In addition to the above, WMSC will need to be notified by WMATA of any revisions to the plan for a 14-day review before revisions are implemented.

On Dec. 23, WMATA said it was pausing the metered return to service of the 7000-series railcars and moving to nightly inspections of the fleet that had been reactivated.

WMSC originally ordered the cars be pulled from service after an Oct. 12 derailment where a wheelset was found to be out of compliance with specifications. While the derailment has thrust wheelset specifications into a spotlight, the National Safety Transportation Board continues its investigation into the incident and has not determined a probable cause.

Following the initial pulling of the 7000-series fleet, WMATA ran reduced Metrorail service and worked to return older models of railcars to service.

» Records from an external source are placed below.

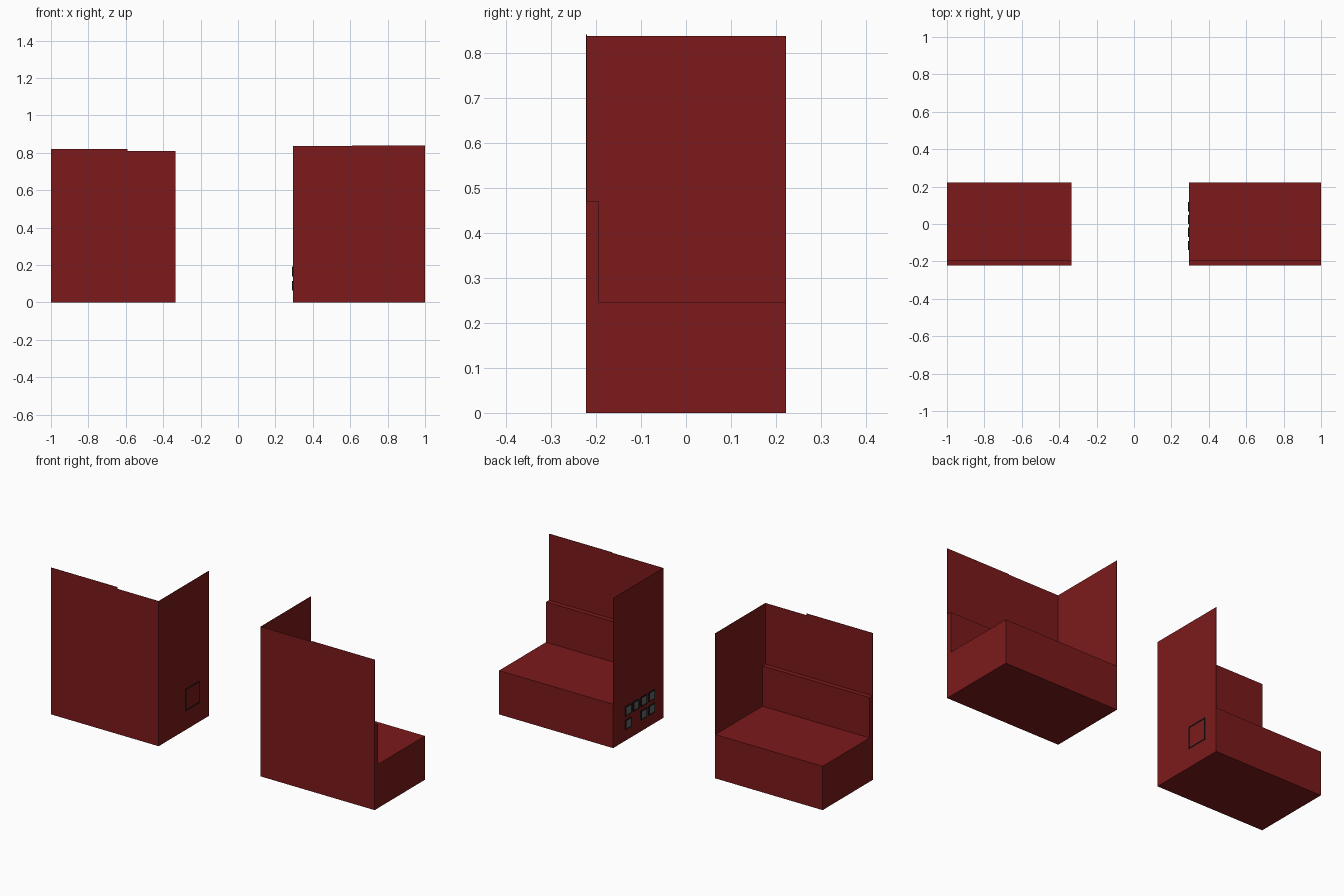
import bpy, bmesh

if "Cube" in bpy.data.objects:
    bpy.data.objects.remove(bpy.data.objects["Cube"])


def material(name, color):
    m = bpy.data.materials.new(name)
    m.diffuse_color = (*color, 1)
    m.use_nodes = True
    m.node_tree.nodes["Principled BSDF"].inputs["Base Color"].default_value = m.diffuse_color
    return m


RED = material("booth_red", (0.2, 0.01, 0.011))
DARK = material("frame_dark", (0.01, 0.01, 0.01))
GREY = material("picture_grey", (0.12, 0.13, 0.13))


def prism(name, outlines, axis, a, b, mat):
    """Extrude flat outlines along x (points are y,z) or y (points are x,z)."""
    bm = bmesh.new()
    for pts in outlines:
        place = lambda p, t: (t, *p) if axis == "x" else (p[0], t, p[1])
        lo = [bm.verts.new(place(p, a)) for p in pts]
        hi = [bm.verts.new(place(p, b)) for p in pts]
        bm.faces.new(lo)
        bm.faces.new(hi)
        n = len(pts)
        for i in range(n):
            j = (i + 1) % n
            bm.faces.new((lo[i], lo[j], hi[j], hi[i]))
    bmesh.ops.recalc_face_normals(bm, faces=bm.faces)
    me = bpy.data.meshes.new(name)
    bm.to_mesh(me)
    bm.free()
    me.materials.append(mat)
    ob = bpy.data.objects.new(name, me)
    bpy.context.collection.objects.link(ob)
    return ob


def rect(u0, v0, u1, v1):
    return [(u0, v0), (u1, v0), (u1, v1), (u0, v1)]


def border(u0, v0, u1, v1, w):
    return [rect(u0, v0, u1, v0 + w), rect(u0, v1 - w, u1, v1),
            rect(u0, v0 + w, u0 + w, v1 - w), rect(u1 - w, v0 + w, u1, v1 - w)]


F, B = -0.222, 0.222   # back-wall side and open side in y
T = 0.002              # panel thickness

# Booth: seat with backrest, stepped back wall, one side panel
# name, open end x, panel end x, x of wall step, height at open end, height at panel
for side, xo, xp, xs, ho, hp in (("left", -1.0, -0.335, -0.59, 0.82, 0.81),
                                 ("right", 1.0, 0.295, 0.61, 0.84, 0.837)):
    inner = xp + (T if xo > xp else -T)
    seat = [(F + T, 0), (B, 0), (B, 0.245), (-0.193, 0.245),
            (-0.193, 0.47), (F + T, 0.47)]
    prism(side + "_seat", [seat], "x", inner, xo, RED)
    wall = [(xo, 0), (xp, 0), (xp, hp), (xs, hp), (xs, ho), (xo, ho)]
    prism(side + "_back_wall", [wall], "y", F, F + T, RED)
    prism(side + "_side_panel", [rect(F + T, 0, B, hp)], "x", xp, inner, RED)

# Framed pictures on the right booth's outer panel
for row, z in enumerate((0.09, 0.165)):
    for col, y in enumerate((-0.115, -0.045, 0.024, 0.093)):
        if row == 0 and col == 2:
            continue
        tag = f"_{row}_{col}"
        y0, z0, y1, z1 = y - 0.025, z - 0.026, y + 0.025, z + 0.026
        prism("picture_frame" + tag, border(y0, z0, y1, z1, 0.005), "x", 0.289, 0.295, DARK)
        prism("picture" + tag, [rect(y0 + 0.005, z0 + 0.005, y1 - 0.005, z1 - 0.005)],
              "x", 0.290, 0.295, GREY)

# Thin square frame on the left booth's outer panel
prism("square_frame", border(0.015, 0.105, 0.138, 0.228, 0.006), "x", -0.335, -0.333, DARK)
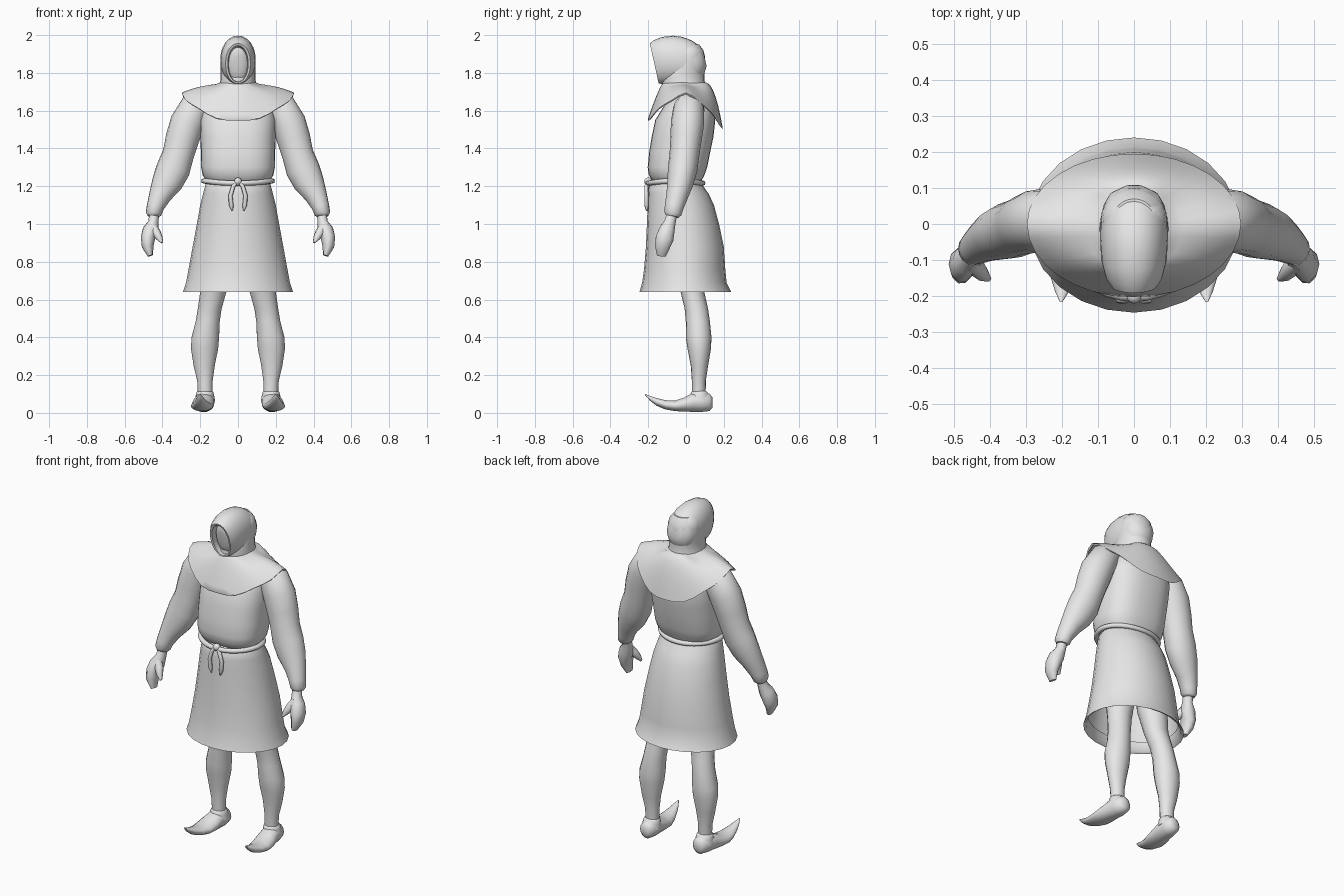
import bpy, bmesh, math
from mathutils import Vector

gray = bpy.data.materials.new("plain_gray")
gray.diffuse_color = (0.8, 0.8, 0.8, 1)


def finish(name, bm, mirror=False, angle=50):
    bmesh.ops.recalc_face_normals(bm, faces=bm.faces)
    me = bpy.data.meshes.new(name)
    bm.to_mesh(me)
    bm.free()
    me.materials.append(gray)
    ob = bpy.data.objects.new(name, me)
    bpy.context.collection.objects.link(ob)
    bpy.ops.object.select_all(action='DESELECT')
    ob.select_set(True)
    bpy.context.view_layer.objects.active = ob
    bpy.ops.object.shade_smooth_by_angle(angle=math.radians(angle))
    if mirror:
        ob.modifiers.new("mirror", 'MIRROR').use_mirror_merge = False
    return ob


def skin(name, loops, caps=(True, True), closed=False, **kw):
    """Bridge loops of points into one surface."""
    bm = bmesh.new()
    vs = [[bm.verts.new(p) for p in lp] for lp in loops]
    n = len(vs[0])
    pairs = list(zip(vs, vs[1:])) + ([(vs[-1], vs[0])] if closed else [])
    for a, b in pairs:
        for i in range(n):
            j = (i + 1) % n
            bm.faces.new((a[i], a[j], b[j], b[i]))
    for on, lp in zip(caps, (vs[0], vs[-1])):
        if on and not closed:
            bm.faces.new(lp)
    return finish(name, bm, **kw)


def tube(name, rings, n=14, normal=None, caps=(True, True), closed=False, square=2, **kw):
    """Loft (super)ellipses (x, y, z, ru, rv) along a path."""
    loops, k = [], len(rings)

    def sp(w):
        return math.copysign(abs(w) ** (2 / square), w)

    for i, (x, y, z, ru, rv) in enumerate(rings):
        a = rings[(i - 1) % k if closed else max(i - 1, 0)]
        b = rings[(i + 1) % k if closed else min(i + 1, k - 1)]
        d = Vector(normal) if normal else Vector(b[:3]) - Vector(a[:3])
        d.normalize()
        ref = Vector((0, 0, 1)) if closed else Vector((1, 0, 0))
        u = (ref - d * ref.dot(d)).normalized()
        v = d.cross(u)
        loops.append([Vector((x, y, z)) + u * ru * sp(math.cos(t)) + v * rv * sp(math.sin(t))
                      for t in (2 * math.pi * m / n for m in range(n))])
    return skin(name, loops, caps, closed, **kw)


def stack(name, levels, n=24, **kw):
    """Loft horizontal rings (z, half width, front y, back y)."""
    return tube(name, [(0, (f + b) / 2, z, w, (b - f) / 2) for z, w, f, b in levels],
                n, normal=(0, 0, 1), **kw)


# Tunic body, bloused over the belt, and skirt
stack("tunic_body", [(1.21, .155, -.165, .075), (1.235, .172, -.182, .085),
                     (1.26, .188, -.197, .098), (1.3, .195, -.203, .112),
                     (1.38, .197, -.195, .128), (1.46, .198, -.182, .145),
                     (1.55, .2, -.163, .155), (1.62, .185, -.12, .145),
                     (1.67, .14, -.085, .1)], n=28, square=2.5)
stack("skirt", [(1.23, .16, -.175, .075), (1.21, .172, -.196, .085),
                (1.16, .185, -.201, .12), (1.1, .2, -.203, .148),
                (1.0, .218, -.207, .175), (.88, .24, -.212, .2),
                (.76, .262, -.222, .208), (.69, .275, -.232, .215),
                (.64, .292, -.246, .24), (.65, .275, -.23, .222),
                (.70, .262, -.22, .205)], caps=(True, False))

# Rope belt with knot and two hanging ends
belt = []
for i in range(32):
    t = 2 * math.pi * i / 32
    belt.append((.182 * math.cos(t), -.056 + .145 * math.sin(t),
                 1.222 + .006 * math.cos(2 * t), .014, .014))
tube("rope_belt", belt, 8, closed=True)
bm = bmesh.new()
bmesh.ops.create_uvsphere(bm, u_segments=12, v_segments=8, radius=.021)
bmesh.ops.translate(bm, verts=bm.verts, vec=(0, -.2, 1.225))
finish("belt_knot", bm)
tube("belt_end", [(.005, -.203, 1.225, .008, .008), (.025, -.21, 1.2, .011, .011),
                  (.04, -.21, 1.15, .011, .011), (.036, -.209, 1.1, .012, .012),
                  (.03, -.208, 1.07, .004, .004)], 8, mirror=True)

# Shoulder cape: hem dips at front and back, rides high on the shoulders
cape = []
for t in (0, .1, .2, .3, .45, .6, .75, .88, 1, .97, .92):
    loop = []
    inner = .012 if t in (.97, .92) else 0
    for i in range(32):
        a = 2 * math.pi * i / 32
        c, s = math.cos(a), math.sin(a)
        front = s < 0
        neck = Vector((.092 * c, -.015 + (.105 if front else .112) * s, 1.75))
        hem = Vector((.297 * c, (.203 if front else .195) * s,
                      1.69 - (.142 if front else .19) * abs(s) ** 1.6
                      + .005 * math.cos(8 * a)))
        p = neck.lerp(hem, t)
        power = 1.9 + (-.65 if front else .45) * abs(s)
        blend = min(1, max(0, (abs(c) - .5) / .4))
        slope = t ** power * (1 - blend) + blend * (.5 * t ** .5 * (1 - t) + t ** 2.2)
        p.z = neck.z + (hem.z - neck.z) * slope - inner
        loop.append(p)
    cape.append(loop)
skin("shoulder_cape", cape, caps=(False, False))

# Hood: neck column and a forward-leaning cowl with a recessed oval face
stack("hood_neck", [(1.69, .11, -.11, .115), (1.73, .1, -.125, .104),
                    (1.76, .093, -.13, .098), (1.8, .092, -.122, .098),
                    (1.85, .093, -.09, .102), (1.89, .092, -.08, .1),
                    (1.92, .086, -.07, .092), (1.95, .06, -.05, .07)], 24)
tube("hood", [(0, -.145, 1.845, .022, .045), (0, -.14, 1.845, .042, .078),
              (0, -.132, 1.845, .05, .092), (0, -.165, 1.848, .054, .099),
              (0, -.168, 1.85, .066, .109), (0, -.145, 1.857, .079, .119),
              (0, -.1, 1.865, .091, .128), (0, -.04, 1.866, .094, .134),
              (0, .01, 1.866, .093, .127), (0, .05, 1.868, .085, .108),
              (0, .08, 1.872, .068, .08), (0, .1, 1.876, .03, .04)],
     24, normal=(0, 1, .22), square=2.1)

# Sleeves, hands and thumbs
tube("sleeve", [(.17, .015, 1.655, .05, .06), (.225, .015, 1.615, .085, .082),
                (.268, .008, 1.535, .092, .088), (.295, 0, 1.45, .089, .083),
                (.316, -.008, 1.37, .083, .079), (.343, -.018, 1.29, .09, .078),
                (.375, -.03, 1.22, .082, .07), (.413, -.047, 1.15, .06, .058),
                (.438, -.063, 1.09, .046, .05), (.447, -.07, 1.055, .042, .046),
                (.449, -.073, 1.04, .03, .034)], 16, mirror=True)
tube("hand", [(.443, -.072, 1.06, .026, .028), (.448, -.085, 1.01, .027, .032),
              (.462, -.1, .97, .042, .042), (.477, -.113, .925, .038, .05),
              (.478, -.125, .88, .031, .042), (.464, -.13, .832, .014, .025)],
     10, mirror=True)
tube("thumb", [(.455, -.105, .99, .024, .026), (.433, -.125, .955, .025, .024),
               (.418, -.142, .928, .019, .019), (.402, -.153, .902, .007, .007)],
     8, mirror=True)

# Legs
tube("leg", [(.105, .01, .95, .09, .09), (.113, .02, .78, .083, .08),
             (.129, .032, .65, .07, .063), (.15, .055, .55, .063, .062),
             (.161, .063, .48, .064, .064), (.173, .067, .40, .073, .068),
             (.177, .07, .34, .072, .062), (.179, .071, .25, .056, .046),
             (.175, .068, .17, .041, .037), (.174, .068, .08, .038, .036)],
     16, normal=(0, 0, 1), mirror=True)

# Shoes with curled pointed toes
tube("shoe", [(.174, .14, .055, .022, .028), (.174, .125, .056, .042, .047),
              (.176, .085, .058, .052, .054), (.18, .04, .056, .054, .052),
              (.186, -.01, .044, .06, .038), (.191, -.06, .037, .059, .028),
              (.195, -.11, .043, .046, .025), (.198, -.155, .058, .031, .021),
              (.2, -.19, .077, .018, .013), (.202, -.217, .097, .003, .003)],
     14, normal=(0, -1, 0), mirror=True)
tube("shoe_collar", [(.175, .075, .06, .054, .058), (.175, .072, .09, .049, .052),
                     (.175, .07, .11, .044, .044), (.175, .07, .116, .037, .036)],
     14, normal=(0, 0, 1), mirror=True)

About the Author

Mischa Wanek-Libman | Group Editorial Director

Mischa Wanek-Libman serves as editor in chief of Mass Transit magazine and group editorial director of the Infrastructure and Aviation Group at Endeavor Business Media. She is responsible for developing and maintaining the editorial direction of the group and is based in the western suburbs of Chicago.

Wanek-Libman has spent more than 20 years covering transportation issues including construction projects and engineering challenges for various commuter railroads and transit agencies. She has been recognized for editorial excellence through her individual work, as well as for collaborative content. 

She is an active member of the American Public Transportation Association's Marketing and Communications Committee and serves as a Board Observer on the National Railroad Construction and Maintenance Association (NRC) Board of Directors.  

She is a graduate of Drake University, where she earned a Bachelor of Arts degree in Journalism and Mass Communication with a major in magazine journalism and a minor in business management.